**EXERCISE:** Each line in the records below, from the one that contains "mesh.name = name;" to the one that contains "bar(cart, side + 'Handle', [s", should be reproduced exactly, the first and last included.

GIVEN INFORMATION section start

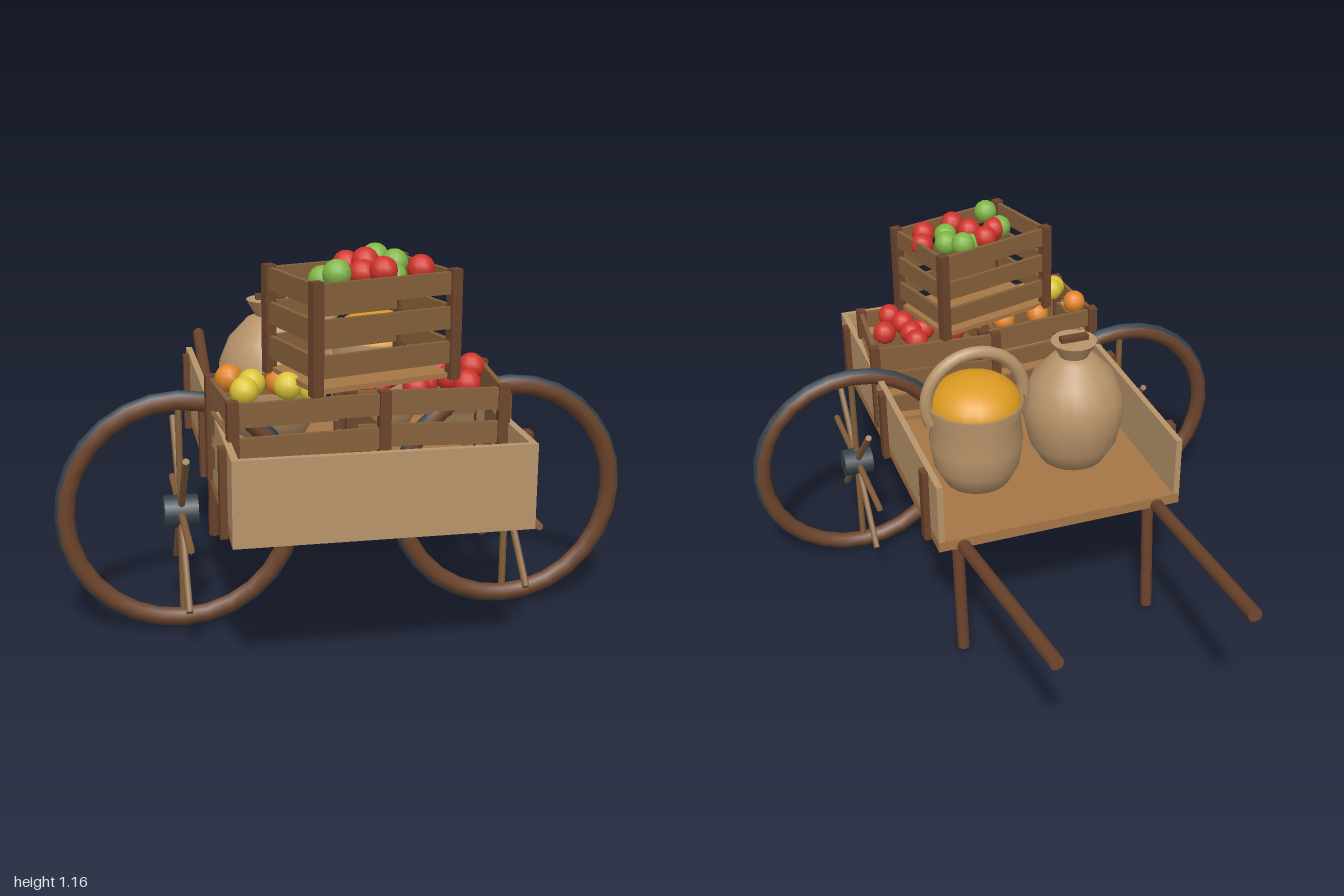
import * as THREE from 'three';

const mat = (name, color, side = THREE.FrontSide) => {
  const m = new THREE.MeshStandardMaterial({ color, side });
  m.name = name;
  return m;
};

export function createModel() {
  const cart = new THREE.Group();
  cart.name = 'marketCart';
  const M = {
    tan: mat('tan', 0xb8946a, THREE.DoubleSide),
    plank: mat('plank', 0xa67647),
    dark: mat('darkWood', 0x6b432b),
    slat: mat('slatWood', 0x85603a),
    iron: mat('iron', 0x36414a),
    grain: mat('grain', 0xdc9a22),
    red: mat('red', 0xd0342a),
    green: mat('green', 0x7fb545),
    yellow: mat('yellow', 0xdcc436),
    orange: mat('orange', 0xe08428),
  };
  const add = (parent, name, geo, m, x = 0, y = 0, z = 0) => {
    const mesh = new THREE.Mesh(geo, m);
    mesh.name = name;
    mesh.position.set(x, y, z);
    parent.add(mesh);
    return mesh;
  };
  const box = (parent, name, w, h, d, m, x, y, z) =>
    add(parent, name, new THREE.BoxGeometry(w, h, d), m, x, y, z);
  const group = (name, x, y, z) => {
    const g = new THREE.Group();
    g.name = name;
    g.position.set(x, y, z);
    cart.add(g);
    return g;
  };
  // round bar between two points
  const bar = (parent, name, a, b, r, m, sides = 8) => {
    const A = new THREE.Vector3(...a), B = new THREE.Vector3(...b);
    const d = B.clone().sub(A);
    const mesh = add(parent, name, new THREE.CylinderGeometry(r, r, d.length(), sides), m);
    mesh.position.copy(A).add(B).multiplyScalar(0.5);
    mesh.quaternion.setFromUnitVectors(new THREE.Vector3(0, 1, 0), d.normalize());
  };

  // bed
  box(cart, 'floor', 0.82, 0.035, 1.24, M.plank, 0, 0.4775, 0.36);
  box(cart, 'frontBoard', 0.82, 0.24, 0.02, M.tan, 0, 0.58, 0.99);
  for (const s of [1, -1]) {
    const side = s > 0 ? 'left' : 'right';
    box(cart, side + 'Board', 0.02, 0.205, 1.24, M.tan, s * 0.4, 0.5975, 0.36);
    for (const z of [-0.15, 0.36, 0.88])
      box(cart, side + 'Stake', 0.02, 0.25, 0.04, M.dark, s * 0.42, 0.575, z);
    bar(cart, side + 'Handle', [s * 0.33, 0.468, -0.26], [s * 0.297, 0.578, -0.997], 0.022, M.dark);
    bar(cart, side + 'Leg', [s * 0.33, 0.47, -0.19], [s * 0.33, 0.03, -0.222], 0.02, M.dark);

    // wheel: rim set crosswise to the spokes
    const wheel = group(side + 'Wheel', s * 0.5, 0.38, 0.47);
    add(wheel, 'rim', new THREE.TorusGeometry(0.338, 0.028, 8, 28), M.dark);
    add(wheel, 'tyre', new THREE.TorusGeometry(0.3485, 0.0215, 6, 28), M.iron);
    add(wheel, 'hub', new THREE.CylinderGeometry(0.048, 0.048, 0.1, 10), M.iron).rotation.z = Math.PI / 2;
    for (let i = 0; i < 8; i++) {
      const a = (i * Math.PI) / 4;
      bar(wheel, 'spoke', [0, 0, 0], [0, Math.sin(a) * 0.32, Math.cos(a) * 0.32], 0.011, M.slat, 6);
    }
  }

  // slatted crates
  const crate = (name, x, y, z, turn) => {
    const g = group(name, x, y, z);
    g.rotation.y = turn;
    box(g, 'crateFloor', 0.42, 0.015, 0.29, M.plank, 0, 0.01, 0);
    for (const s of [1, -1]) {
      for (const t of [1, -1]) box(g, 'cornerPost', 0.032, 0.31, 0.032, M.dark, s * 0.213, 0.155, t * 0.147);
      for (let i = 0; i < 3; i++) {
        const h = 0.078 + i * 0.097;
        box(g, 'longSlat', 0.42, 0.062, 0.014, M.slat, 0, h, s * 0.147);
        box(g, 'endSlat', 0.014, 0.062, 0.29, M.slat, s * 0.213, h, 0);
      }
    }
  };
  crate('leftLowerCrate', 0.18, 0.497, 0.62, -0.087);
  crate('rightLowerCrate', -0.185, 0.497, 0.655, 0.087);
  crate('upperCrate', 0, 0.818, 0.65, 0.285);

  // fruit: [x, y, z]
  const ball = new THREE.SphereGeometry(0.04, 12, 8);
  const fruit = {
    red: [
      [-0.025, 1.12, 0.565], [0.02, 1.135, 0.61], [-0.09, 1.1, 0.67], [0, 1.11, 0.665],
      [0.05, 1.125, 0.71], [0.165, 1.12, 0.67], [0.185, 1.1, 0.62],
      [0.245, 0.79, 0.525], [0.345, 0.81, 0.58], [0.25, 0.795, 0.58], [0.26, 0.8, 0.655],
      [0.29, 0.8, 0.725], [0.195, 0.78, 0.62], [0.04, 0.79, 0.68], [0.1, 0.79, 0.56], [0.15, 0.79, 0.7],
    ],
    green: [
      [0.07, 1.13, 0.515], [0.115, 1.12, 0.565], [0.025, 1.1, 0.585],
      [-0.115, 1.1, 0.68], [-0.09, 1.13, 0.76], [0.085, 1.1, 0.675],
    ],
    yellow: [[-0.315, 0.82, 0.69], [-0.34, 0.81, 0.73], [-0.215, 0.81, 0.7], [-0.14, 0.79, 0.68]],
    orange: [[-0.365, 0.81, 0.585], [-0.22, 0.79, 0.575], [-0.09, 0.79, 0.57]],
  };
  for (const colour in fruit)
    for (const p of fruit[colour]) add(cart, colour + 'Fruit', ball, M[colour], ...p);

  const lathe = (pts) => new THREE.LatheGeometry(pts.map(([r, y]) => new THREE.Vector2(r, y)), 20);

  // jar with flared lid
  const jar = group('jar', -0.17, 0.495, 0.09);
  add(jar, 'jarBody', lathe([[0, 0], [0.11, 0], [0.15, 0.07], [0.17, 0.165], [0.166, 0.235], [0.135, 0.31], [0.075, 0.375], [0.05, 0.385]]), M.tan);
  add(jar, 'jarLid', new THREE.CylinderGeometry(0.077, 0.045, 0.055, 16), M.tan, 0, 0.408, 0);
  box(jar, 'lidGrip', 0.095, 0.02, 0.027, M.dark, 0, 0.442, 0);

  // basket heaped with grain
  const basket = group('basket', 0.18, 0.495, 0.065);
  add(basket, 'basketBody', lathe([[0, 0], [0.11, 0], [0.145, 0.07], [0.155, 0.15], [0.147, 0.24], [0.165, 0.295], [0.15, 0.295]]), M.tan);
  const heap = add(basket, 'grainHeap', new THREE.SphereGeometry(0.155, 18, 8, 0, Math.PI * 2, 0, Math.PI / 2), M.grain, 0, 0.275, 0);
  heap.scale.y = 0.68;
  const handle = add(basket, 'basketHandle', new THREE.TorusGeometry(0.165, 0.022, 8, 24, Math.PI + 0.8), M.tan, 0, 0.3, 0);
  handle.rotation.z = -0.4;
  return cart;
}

GIVEN INFORMATION section end
GIVEN INFORMATION section start

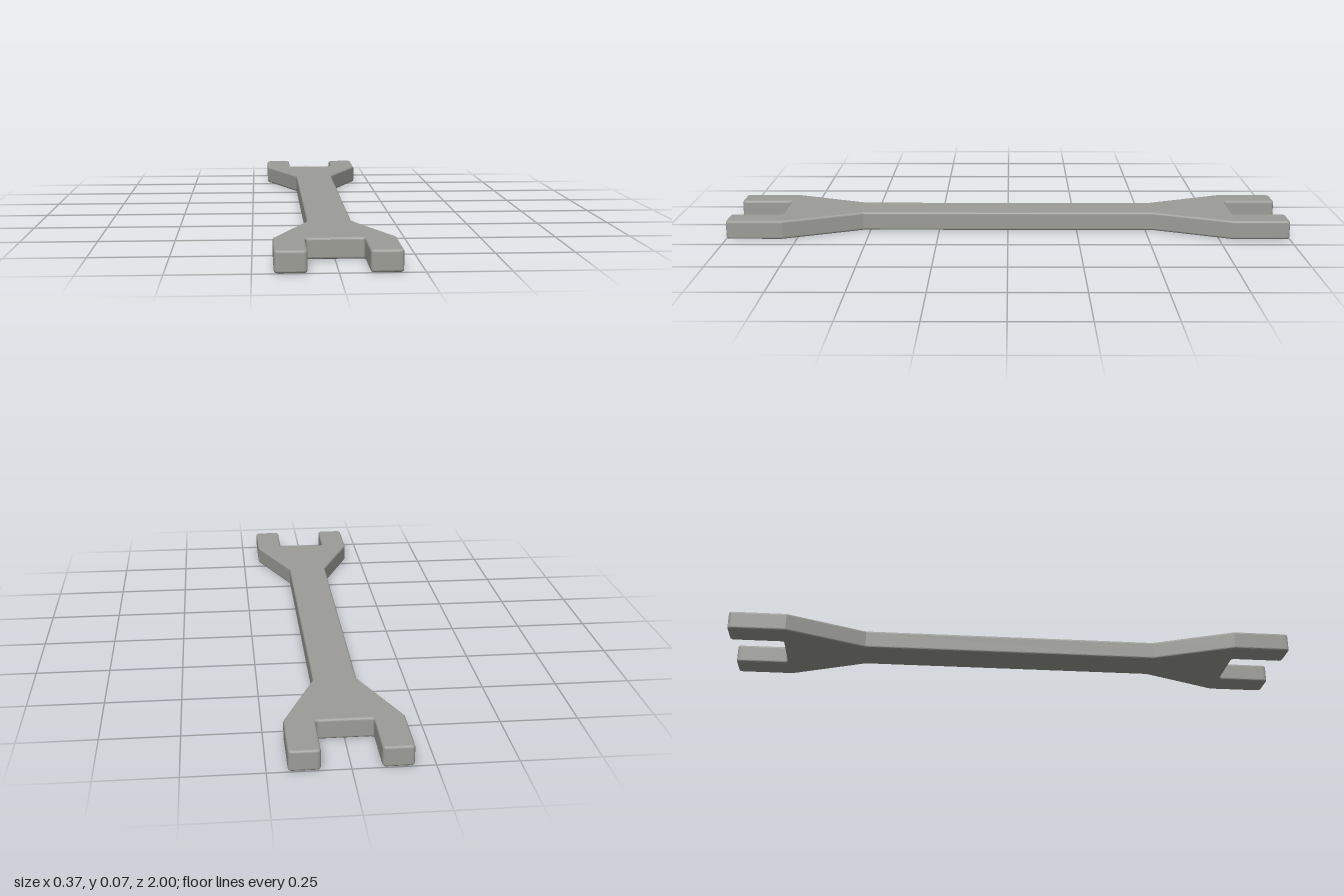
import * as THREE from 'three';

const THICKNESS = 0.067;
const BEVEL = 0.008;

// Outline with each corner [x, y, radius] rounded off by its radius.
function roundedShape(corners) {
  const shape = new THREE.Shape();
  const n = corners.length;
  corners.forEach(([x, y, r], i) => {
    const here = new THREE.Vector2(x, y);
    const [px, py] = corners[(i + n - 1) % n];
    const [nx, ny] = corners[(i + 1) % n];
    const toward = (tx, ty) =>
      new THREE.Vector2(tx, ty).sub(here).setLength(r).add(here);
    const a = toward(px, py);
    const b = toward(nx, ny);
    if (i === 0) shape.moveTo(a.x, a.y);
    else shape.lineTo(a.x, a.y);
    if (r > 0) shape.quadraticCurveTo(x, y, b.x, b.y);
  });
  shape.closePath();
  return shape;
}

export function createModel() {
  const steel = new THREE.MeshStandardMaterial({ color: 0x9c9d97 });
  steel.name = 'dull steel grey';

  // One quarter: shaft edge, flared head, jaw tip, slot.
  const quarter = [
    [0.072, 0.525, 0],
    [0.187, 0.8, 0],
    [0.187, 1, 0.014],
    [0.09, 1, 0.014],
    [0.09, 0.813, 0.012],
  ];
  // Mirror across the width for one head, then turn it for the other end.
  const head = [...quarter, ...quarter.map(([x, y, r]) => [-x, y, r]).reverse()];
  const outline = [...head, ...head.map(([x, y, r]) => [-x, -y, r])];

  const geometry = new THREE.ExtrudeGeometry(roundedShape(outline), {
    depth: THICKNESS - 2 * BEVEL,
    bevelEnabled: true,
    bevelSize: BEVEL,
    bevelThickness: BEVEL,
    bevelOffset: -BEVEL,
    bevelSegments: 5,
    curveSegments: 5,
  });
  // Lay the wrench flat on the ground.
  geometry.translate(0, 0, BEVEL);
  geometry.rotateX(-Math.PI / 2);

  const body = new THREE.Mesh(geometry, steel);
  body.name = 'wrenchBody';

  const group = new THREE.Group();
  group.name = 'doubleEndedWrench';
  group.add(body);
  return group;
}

GIVEN INFORMATION section end

**SOLUTION TO THE EXERCISE:**
    mesh.name = name;
    mesh.position.set(x, y, z);
    parent.add(mesh);
    return mesh;
  };
  const box = (parent, name, w, h, d, m, x, y, z) =>
    add(parent, name, new THREE.BoxGeometry(w, h, d), m, x, y, z);
  const group = (name, x, y, z) => {
    const g = new THREE.Group();
    g.name = name;
    g.position.set(x, y, z);
    cart.add(g);
    return g;
  };
  // round bar between two points
  const bar = (parent, name, a, b, r, m, sides = 8) => {
    const A = new THREE.Vector3(...a), B = new THREE.Vector3(...b);
    const d = B.clone().sub(A);
    const mesh = add(parent, name, new THREE.CylinderGeometry(r, r, d.length(), sides), m);
    mesh.position.copy(A).add(B).multiplyScalar(0.5);
    mesh.quaternion.setFromUnitVectors(new THREE.Vector3(0, 1, 0), d.normalize());
  };

  // bed
  box(cart, 'floor', 0.82, 0.035, 1.24, M.plank, 0, 0.4775, 0.36);
  box(cart, 'frontBoard', 0.82, 0.24, 0.02, M.tan, 0, 0.58, 0.99);
  for (const s of [1, -1]) {
    const side = s > 0 ? 'left' : 'right';
    box(cart, side + 'Board', 0.02, 0.205, 1.24, M.tan, s * 0.4, 0.5975, 0.36);
    for (const z of [-0.15, 0.36, 0.88])
      box(cart, side + 'Stake', 0.02, 0.25, 0.04, M.dark, s * 0.42, 0.575, z);
    bar(cart, side + 'Handle', [s * 0.33, 0.468, -0.26], [s * 0.297, 0.578, -0.997], 0.022, M.dark);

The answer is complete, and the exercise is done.